The UK’s co-living sector has been making progress at a snail's pace as planners worry about room sizes, facilities and social impact. A shift in emphasis toward "shared living" could help the sector to pick up speed — but many developers worry that this change could crash the car.

Birmingham City Council has been one of the local authorities with the most pronounced anxieties.

But a new approach has now been opened up by developer Cordia Blackswan.
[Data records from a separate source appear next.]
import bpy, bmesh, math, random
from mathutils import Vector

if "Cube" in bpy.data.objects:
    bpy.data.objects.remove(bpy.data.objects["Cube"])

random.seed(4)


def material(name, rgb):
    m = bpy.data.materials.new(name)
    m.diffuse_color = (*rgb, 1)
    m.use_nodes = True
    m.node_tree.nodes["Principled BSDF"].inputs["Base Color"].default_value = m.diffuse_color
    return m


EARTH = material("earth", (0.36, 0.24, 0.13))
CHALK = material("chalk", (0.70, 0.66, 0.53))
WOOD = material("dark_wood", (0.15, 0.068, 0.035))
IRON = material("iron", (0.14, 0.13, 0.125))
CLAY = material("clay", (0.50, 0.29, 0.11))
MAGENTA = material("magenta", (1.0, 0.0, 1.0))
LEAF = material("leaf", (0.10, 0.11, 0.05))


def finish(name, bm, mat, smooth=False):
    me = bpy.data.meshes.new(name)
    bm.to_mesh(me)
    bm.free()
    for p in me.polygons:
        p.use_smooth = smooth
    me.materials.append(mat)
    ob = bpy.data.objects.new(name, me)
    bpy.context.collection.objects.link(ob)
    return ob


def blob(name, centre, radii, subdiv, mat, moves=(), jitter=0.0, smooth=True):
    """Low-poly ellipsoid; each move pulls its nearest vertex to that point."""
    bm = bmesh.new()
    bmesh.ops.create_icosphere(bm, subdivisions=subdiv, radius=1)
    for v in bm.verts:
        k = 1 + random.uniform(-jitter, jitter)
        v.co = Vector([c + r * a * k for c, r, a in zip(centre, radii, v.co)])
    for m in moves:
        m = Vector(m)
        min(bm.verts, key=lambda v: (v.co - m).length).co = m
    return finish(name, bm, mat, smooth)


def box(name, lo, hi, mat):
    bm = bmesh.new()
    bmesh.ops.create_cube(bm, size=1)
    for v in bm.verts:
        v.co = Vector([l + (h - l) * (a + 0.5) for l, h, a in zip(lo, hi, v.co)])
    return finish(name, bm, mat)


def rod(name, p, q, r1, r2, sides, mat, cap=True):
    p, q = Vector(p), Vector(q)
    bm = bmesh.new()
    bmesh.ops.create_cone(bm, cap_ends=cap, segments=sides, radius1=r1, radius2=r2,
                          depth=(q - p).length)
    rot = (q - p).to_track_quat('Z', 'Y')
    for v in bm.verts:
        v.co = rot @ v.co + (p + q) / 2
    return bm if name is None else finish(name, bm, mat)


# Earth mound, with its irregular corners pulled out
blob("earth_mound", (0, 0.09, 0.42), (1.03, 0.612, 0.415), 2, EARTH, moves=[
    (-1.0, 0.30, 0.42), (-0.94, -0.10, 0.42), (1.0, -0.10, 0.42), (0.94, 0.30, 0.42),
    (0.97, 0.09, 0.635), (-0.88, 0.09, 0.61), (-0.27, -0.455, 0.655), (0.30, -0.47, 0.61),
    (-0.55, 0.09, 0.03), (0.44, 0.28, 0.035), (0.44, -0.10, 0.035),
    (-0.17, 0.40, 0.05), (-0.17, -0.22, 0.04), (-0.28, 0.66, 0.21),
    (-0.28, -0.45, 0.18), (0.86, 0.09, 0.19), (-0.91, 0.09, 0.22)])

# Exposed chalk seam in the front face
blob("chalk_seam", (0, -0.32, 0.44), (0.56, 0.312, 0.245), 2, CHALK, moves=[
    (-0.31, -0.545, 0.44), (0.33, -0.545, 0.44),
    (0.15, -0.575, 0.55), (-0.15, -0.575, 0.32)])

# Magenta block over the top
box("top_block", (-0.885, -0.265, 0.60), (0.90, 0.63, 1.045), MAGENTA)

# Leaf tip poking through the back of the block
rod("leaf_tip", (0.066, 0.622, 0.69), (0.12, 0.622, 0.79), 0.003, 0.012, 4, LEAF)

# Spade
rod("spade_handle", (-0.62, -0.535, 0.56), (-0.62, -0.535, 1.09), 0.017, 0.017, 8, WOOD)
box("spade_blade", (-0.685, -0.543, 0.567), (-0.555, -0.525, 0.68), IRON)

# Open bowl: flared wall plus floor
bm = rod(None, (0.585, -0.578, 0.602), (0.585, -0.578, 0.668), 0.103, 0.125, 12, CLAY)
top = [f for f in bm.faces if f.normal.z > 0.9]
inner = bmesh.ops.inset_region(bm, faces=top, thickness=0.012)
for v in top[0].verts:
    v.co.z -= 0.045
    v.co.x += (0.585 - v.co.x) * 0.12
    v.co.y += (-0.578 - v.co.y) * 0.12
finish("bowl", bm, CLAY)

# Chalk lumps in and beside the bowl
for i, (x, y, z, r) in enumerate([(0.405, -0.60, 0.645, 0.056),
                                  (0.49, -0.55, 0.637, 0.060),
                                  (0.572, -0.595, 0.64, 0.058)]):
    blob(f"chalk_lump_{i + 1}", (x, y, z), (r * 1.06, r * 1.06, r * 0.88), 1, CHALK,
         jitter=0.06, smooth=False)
Rather than push against local authority hesitations about co-living, it is trying to go down a familiar route to an unfamiliar destination.

The Birmingham-based developer’s answer is to use existing rules on houses in multiple occupation to lever open some space to create so-called 'shared living'.

Cordia said it hopes to 'shift the narrative' on shared living for young professionals, Birmingham Live reported.

It has now won planning consent for a change of use from clothing wholesale (Use Class B8) to a 29-bed house in multiple occupation for its Bradford Works site at Barr Street, in Birmingham’s Jewellery Quarter.

However, the pivot to HMO rules will cause some co-living developers high anxiety: One of the aims of the co-living sector has been to put as much space as possible between their high-end product and the previously down-at-heel image of HMOs. But by embracing the HMO link, Cordia Blackswan thinks it can make it work.

Planning documents describe the scheme as 29 “non self-contained units of residential accommodation” to be completed to “a much higher standard of accommodation than a typical HMO to accommodate young professionals who are seeking high quality community living within the city centre.”

The latest approval builds on an earlier success at persuading the planners. In 2021 planners allowed the Cordia Blackswan HMO to go ahead because there were no other HMOs in the immediate neighbourhood, and no standard single-family housing in the vicinity to be inconvenienced. They also noted the good public transport links.

The original plan saw room sizes between 240 and 370 SF, with a cinema room and kitchens on each floor.

Cordia Blackswan’s success comes as other co-living developers ponder their next steps in the face of local council scepticism.

The largest scheme so far is Woodbourne Group's 1M SF Curzon Wharf development at Dartmouth Circus. The project met some resistance from planning officials in early encounters last year.

At that time council reactions prompted developers to think of creating studio clusters rather than HMO-style shared spaces.